With the advance of scientific technology, we must strike a balance between using science for the ‘good’ and preventing ethical disasters. Debates regarding new technologies that include representation from multiple countries, with multiple disciplines must be encouraged. By doing that, hopefully malaria will soon no longer be one of the diseases African parents fear.

 References

1.           World Health Organization. World malaria report 2018. https://www.who.int/malaria/publications/world-malaria-report-2018/en/

2.           Dondorp AM, Nosten F, Yi P, Das D, Phyo AP, Tarning J, et al. Artemisinin resistance in Plasmodium falciparum malaria. New England Journal of Medicine. 2009;361(5):455-67. doi: 10.1056/NEJMoa0808859

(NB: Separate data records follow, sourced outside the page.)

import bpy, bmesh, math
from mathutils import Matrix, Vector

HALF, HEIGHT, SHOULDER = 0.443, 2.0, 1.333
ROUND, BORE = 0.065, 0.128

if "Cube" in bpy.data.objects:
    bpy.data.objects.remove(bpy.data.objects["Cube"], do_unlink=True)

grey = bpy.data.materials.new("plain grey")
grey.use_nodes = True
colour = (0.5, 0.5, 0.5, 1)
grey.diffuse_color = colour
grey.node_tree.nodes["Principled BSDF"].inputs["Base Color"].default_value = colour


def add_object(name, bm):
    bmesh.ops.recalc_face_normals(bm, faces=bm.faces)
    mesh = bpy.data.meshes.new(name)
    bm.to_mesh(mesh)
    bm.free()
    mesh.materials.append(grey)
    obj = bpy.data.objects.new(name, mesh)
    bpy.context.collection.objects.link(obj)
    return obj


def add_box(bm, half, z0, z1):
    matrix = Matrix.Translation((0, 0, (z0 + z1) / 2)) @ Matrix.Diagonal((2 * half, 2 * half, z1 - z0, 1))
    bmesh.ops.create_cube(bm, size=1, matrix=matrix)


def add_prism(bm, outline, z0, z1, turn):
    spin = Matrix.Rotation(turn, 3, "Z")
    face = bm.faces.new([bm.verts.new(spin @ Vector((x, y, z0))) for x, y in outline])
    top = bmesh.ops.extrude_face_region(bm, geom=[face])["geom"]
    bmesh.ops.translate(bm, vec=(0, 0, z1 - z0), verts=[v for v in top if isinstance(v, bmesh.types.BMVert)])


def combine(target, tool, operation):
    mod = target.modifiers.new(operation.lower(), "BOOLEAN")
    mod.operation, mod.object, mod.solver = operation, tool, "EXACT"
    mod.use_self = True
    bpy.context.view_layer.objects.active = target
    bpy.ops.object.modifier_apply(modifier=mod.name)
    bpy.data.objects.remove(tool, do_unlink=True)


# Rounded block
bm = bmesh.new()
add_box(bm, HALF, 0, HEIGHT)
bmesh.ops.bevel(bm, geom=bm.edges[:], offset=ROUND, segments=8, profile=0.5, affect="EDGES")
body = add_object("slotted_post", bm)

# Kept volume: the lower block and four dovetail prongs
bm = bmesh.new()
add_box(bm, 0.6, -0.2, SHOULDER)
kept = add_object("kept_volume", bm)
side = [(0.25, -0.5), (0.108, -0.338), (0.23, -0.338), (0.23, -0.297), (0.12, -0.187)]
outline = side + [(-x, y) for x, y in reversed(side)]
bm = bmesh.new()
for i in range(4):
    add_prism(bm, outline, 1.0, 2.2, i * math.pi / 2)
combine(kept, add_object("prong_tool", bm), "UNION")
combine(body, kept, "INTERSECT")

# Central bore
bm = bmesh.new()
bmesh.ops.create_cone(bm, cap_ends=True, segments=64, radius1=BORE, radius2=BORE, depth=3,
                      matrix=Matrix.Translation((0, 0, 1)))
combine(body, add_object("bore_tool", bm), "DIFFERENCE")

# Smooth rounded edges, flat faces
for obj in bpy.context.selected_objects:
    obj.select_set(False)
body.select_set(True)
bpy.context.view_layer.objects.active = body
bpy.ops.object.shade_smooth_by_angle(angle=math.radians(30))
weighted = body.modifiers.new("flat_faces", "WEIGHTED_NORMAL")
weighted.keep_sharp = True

3.           Alout H, Roche B, Dabiré RK, Cohuet A. Consequences of insecticide resistance on malaria transmission. PLoS pathogens. 2017;13(9):e1006499. https://doi.org/10.1371/journal.ppat.1006499

4.           World Health Organization. Global report on insecticide resistance in malaria vectors: 2010–2016. 2018. who.int/malaria/publications/atoz/9789241514057/en/

5.           Organization WH, UNICEF. Global vector control response 2017-2030. Geneva; 2017.  Contract No.: Box 1. https://www.who.int/vector-control/publications/global-control-response/en/

6.           Leftwich PT, Edgington MP, Harvey-Samuel T, Paladino LZC, Norman VC, Alphey L. Recent advances in threshold-dependent gene drives for mosquitoes. Biochemical Society Transactions. 2018;46(5):1203-12. doi: 10.1042/BST20180076

7.           Kyrou K, Hammond AM, Galizi R, Kranjc N, Burt A, Beaghton AK, et al. A CRISPR–Cas9 gene drive targeting doublesex causes complete population suppression in caged Anopheles gambiae mosquitoes. Nature biotechnology. 2018;36(11):1062. https://doi.org/10.1038/nbt.4245

8.           Eckhoff PA, Wenger EA, Godfray HCJ, Burt A. Impact of mosquito gene drive on malaria elimination in a computational model with explicit spatial and temporal dynamics. Proceedings of the National Academy of Sciences. 2017;114(2):E255-E64. https://doi.org/10.1073/pnas.1611064114

9. Noble C, Min J, Olejarz J, Buchthal J, Chavez A, Smidler AL, et al. Daisy-chain gene drives for the alteration of local populations. BioRxiv. 2016:057307. https://doi.org/10.1073/pnas.1716358116